So yes, choice is at the root of all that we experience, but this is not the sort of “conscious” choice we make every day, like the choice of what toppings to have on our pizza, or what clothes to wear, or what field of study to explore, or who to work for, or who to vote for, or any of the myriad other choices we generally think we’re making. The choice at the root of our experience is a very deep choice, an old choice, and I would like to suggest—at some level, even—an inherited choice. It is a choice most of us may never actually make unless we work with deliberate, truly conscious attention and heartfelt desire—both together—to make anew.
It’s almost time, now, for a story. Before I begin, though, let me clarify one point. I suggested last time that it’s simply not possible to have a neutral view on consciousness—a view without consequences—and by extension, I should add that it’s not possible to come to a view on consciousness “after the fact.” We can’t bring consciousness to bear on the set of facts we’ve assembled (through the vehicle of consciousness) to then make an objective determination of what consciousness is. It’s just not possible to make a study of consciousness that excludes the choice about what consciousness is at the outset, and I’m okay with this. It is simply our lot. We have to pick one: consciousness is the root of reality, or it isn’t.
There will not be much, if anything, that is truly new in this series of posts, except for the fact that what is said will be offered through the unique proposition that is me. As a result, it will be said in a unique way, and by extension, it may be heard in a unique way. This is my hope. I want us to be honest when we discuss these topics, because like I said last time, “the content of our consciousness is the single most decisive factor in the trajectory of human events, the conditions of the non-human world (at least presently), [and] the quality of life generally on this planet.” This stuff absolutely matters. And so before I tell a story that’s already been told (in my own way), I’d like to be frank about one more point: I have a goal in writing this series of posts. I do. I have a bias, a desire, a longing, a hope, and yes, a need.
I know that not everyone views themselves and the world the way that I do. At the level of “conscious” choices we make about food, capitalism, airlines, immigration, sexual orientation, entertainment, relationships, etc., I believe respect for all creeds and pathways is paramount. Along these lines, when it comes to the topic of consciousness, I would like us to admit one thing to one another: at the present time, with current knowledge, there is no objectively correct answer to the question of what consciousness is or how it originated. On the level of intellectual reasoning and phenomenological evidence alone there is no definitively provable “fact of the matter” about what consciousness is or how it began.
This isn’t to say there isn’t a reality of the matter. It’s just to say there isn’t an externally conveyable fact of the matter.

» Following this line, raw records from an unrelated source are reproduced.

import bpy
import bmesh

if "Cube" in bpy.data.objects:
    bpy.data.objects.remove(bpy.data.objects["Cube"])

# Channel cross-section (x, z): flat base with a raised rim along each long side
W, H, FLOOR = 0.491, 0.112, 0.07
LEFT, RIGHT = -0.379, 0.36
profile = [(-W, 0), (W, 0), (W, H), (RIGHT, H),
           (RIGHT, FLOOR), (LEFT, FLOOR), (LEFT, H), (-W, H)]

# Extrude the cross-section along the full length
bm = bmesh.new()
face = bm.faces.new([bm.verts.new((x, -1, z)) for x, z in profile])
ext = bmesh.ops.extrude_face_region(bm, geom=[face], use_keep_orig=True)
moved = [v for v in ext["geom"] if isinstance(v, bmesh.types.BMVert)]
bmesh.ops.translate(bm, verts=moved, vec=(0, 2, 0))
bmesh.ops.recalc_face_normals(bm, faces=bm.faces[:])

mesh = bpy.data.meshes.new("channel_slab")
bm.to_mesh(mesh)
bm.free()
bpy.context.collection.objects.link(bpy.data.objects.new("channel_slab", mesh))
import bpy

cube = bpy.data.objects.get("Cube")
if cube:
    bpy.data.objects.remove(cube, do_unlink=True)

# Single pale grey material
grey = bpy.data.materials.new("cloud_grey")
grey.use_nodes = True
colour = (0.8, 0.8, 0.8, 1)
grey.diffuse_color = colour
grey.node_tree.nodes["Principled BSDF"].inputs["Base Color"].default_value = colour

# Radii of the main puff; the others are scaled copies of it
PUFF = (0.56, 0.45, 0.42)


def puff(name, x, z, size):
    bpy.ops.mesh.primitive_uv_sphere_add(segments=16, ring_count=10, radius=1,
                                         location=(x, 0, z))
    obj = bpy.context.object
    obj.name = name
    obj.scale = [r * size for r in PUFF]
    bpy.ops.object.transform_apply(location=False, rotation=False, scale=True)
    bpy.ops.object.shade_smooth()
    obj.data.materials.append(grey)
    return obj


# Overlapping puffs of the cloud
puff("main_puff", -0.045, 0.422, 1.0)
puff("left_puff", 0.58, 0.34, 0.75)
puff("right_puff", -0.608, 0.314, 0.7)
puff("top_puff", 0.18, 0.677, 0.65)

To the point at the outset of this post: we have the freedom to experience what is not so, not the freedom to determine what is so. From here, in the next post, I am going to (re)tell a story—based on the notion that consciousness is the root of reality—about how we got into the predicament we’re in, and how we can move past it. This story will illumine the distinction between reality and illusion that I introduced above, and relate it to this notion of consciousness, and will introduce notions about free will and physical determinism that I think will clarify how both can be “true” together.